One caveat; stressed out investors tend to lose out on valuable sleep. As many studies have shown sleep is transformative. We form memories during sleep, our immune system is given some well-needed rest and other restorative bodily functions take place. An investor who is stressed can experience compromised states of mental and physical health, which again in turn can lead to poor decision-making. Find ways to ensure you get a good night’s sleep.
Consult a physician if need be or a sleep specialist. Put away phones, tablets and computers at least half an hour before you retire for the night. Keep a pad by your bed to write down any last minute to do’s for the next day so you can get them off your mind. Wear a sleep mask or keep a very darkened room. These are just a few of the actions you can take to stack the sleep deck in your favor.
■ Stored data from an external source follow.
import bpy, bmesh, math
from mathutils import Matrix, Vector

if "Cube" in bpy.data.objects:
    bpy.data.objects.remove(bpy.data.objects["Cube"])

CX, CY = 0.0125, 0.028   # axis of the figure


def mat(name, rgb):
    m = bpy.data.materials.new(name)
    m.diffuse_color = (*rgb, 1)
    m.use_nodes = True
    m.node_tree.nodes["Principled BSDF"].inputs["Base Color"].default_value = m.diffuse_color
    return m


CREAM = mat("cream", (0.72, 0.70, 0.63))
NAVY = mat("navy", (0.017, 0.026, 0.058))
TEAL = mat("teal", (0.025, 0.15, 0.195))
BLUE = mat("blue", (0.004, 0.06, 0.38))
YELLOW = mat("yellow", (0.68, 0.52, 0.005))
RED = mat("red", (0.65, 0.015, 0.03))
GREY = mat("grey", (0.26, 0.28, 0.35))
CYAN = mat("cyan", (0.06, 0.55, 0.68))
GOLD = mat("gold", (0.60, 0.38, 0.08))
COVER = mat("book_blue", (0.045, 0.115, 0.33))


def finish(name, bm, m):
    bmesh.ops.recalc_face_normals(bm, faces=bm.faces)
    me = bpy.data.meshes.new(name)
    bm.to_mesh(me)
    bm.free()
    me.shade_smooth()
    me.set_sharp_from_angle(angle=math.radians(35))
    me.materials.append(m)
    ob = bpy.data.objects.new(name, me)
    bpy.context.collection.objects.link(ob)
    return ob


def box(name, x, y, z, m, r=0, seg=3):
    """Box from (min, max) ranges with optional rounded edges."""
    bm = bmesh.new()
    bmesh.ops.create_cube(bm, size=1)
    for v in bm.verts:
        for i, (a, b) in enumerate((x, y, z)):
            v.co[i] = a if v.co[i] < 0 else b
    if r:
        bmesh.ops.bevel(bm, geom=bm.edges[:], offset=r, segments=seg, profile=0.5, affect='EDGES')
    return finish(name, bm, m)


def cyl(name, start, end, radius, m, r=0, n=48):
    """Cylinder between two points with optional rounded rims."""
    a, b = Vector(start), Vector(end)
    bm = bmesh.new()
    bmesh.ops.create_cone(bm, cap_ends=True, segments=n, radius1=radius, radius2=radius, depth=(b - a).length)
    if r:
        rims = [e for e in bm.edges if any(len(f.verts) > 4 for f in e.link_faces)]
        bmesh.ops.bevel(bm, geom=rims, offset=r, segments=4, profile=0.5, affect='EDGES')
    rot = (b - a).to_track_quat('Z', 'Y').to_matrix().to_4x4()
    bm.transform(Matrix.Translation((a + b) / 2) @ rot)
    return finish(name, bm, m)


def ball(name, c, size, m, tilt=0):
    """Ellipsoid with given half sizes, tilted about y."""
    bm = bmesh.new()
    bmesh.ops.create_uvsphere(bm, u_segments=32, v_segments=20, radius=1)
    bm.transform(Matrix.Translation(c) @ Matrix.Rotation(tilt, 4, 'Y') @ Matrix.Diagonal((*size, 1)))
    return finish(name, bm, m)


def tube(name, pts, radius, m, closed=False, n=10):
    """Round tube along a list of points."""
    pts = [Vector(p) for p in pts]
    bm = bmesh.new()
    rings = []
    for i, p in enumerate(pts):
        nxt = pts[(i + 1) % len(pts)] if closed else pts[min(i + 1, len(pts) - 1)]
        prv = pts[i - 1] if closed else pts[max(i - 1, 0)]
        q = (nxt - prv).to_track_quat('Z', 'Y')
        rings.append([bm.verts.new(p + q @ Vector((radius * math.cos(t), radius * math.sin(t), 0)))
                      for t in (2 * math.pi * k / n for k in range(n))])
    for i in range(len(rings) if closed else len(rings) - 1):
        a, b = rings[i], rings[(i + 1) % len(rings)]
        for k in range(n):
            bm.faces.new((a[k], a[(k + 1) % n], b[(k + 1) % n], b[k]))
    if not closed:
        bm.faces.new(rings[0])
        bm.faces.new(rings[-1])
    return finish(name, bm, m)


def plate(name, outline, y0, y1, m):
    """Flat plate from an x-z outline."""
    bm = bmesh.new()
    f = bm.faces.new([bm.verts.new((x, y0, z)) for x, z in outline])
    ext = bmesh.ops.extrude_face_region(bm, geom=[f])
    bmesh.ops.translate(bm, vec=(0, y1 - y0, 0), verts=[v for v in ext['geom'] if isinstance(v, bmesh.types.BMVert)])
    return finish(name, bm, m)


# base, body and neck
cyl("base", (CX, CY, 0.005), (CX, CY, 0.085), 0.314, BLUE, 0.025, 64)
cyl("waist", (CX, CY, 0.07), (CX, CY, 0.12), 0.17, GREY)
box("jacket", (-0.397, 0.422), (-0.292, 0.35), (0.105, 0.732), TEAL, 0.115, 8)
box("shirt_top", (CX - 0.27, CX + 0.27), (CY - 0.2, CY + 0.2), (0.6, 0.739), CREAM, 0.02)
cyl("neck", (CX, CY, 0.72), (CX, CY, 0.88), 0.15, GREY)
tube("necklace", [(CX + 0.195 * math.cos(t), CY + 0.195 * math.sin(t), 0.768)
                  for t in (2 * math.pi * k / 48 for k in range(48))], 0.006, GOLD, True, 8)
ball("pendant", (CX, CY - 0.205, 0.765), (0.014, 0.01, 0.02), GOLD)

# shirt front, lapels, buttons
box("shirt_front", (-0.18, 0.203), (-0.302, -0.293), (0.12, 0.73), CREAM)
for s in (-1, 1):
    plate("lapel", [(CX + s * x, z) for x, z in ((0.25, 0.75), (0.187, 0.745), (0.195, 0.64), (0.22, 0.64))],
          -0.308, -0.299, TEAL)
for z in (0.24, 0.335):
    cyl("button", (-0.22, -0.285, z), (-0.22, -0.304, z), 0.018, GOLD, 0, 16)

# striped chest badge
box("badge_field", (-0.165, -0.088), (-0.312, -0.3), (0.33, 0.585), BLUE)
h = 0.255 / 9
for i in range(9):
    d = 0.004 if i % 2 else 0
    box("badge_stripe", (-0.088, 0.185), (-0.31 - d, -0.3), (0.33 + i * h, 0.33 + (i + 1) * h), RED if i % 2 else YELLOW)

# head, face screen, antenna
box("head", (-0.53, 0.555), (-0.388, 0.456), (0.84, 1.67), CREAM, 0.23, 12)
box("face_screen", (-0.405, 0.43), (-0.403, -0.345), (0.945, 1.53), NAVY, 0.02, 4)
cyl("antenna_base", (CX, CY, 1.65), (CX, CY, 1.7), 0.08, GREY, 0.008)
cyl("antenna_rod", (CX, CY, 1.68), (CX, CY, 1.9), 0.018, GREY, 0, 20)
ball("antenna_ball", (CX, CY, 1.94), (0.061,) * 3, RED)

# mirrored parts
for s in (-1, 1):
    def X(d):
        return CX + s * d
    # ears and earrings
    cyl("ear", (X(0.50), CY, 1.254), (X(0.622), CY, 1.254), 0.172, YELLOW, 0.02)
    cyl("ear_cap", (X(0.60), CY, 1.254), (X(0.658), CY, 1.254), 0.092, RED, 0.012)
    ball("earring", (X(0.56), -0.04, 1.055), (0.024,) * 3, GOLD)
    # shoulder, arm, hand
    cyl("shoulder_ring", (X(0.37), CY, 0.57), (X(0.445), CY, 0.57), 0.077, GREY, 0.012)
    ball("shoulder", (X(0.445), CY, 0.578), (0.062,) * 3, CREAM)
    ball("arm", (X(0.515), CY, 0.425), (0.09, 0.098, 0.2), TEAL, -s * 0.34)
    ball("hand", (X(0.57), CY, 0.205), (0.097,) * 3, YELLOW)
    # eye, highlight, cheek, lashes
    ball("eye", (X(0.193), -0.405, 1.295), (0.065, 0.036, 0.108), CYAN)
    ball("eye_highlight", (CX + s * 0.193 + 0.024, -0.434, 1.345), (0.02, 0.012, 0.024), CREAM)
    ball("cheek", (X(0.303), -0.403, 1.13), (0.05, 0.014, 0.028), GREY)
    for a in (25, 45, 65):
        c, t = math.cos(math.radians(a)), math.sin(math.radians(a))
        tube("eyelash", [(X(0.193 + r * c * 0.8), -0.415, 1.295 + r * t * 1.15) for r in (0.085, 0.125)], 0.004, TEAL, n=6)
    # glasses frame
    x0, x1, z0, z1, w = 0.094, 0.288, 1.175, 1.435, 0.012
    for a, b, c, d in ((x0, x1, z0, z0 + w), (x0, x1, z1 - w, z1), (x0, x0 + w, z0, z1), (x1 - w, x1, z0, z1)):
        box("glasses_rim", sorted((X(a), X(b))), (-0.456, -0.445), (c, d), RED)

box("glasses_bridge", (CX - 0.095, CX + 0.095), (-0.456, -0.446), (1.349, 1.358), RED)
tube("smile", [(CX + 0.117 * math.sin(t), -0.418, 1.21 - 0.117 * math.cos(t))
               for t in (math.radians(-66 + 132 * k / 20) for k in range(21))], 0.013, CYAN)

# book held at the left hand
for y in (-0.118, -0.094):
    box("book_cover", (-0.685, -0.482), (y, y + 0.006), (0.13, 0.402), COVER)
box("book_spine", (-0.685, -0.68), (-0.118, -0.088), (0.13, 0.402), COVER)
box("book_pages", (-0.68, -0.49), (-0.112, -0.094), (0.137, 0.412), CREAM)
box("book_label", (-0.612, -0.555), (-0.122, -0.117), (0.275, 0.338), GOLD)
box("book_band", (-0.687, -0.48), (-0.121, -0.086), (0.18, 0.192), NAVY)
Whatever investment decisions you choose to make – doing so based on prudent fact gathering, conversations with a trusted and qualified financial professional, an understanding of your patterns of behavior and your tolerance for risk are all part of an emotionally intelligent realistic approach to investing. If you are someone who is daunted by risk discuss this thoroughly with your financial advisor. Don’t invest money that you need for your immediate concerns because investment decisions are often long-term plays. Remember that clear lines of communication at the beginning of your relationship with a financial advisor are very important. If you are not a clear communicator consider taking a course. Ask thorough questions and learn how to make clear requests so that there is no chance of confusion when the time comes to make changes to the portfolio of if there is a change in your status. Remember that developing your level of EQ will be an ongoing lifelong practice.
Doreen Lima is a certified Emotional Intelligence Coach, trained Mediator and Media Training professional. She helps people become confident communicators who relate successfully with others. Her clients develop skills to increase their sphere of influence, strengthen relationships, become more effective leaders, and learn to minimize the stress of social interaction. You can contact Doreen at firstname.lastname@example.org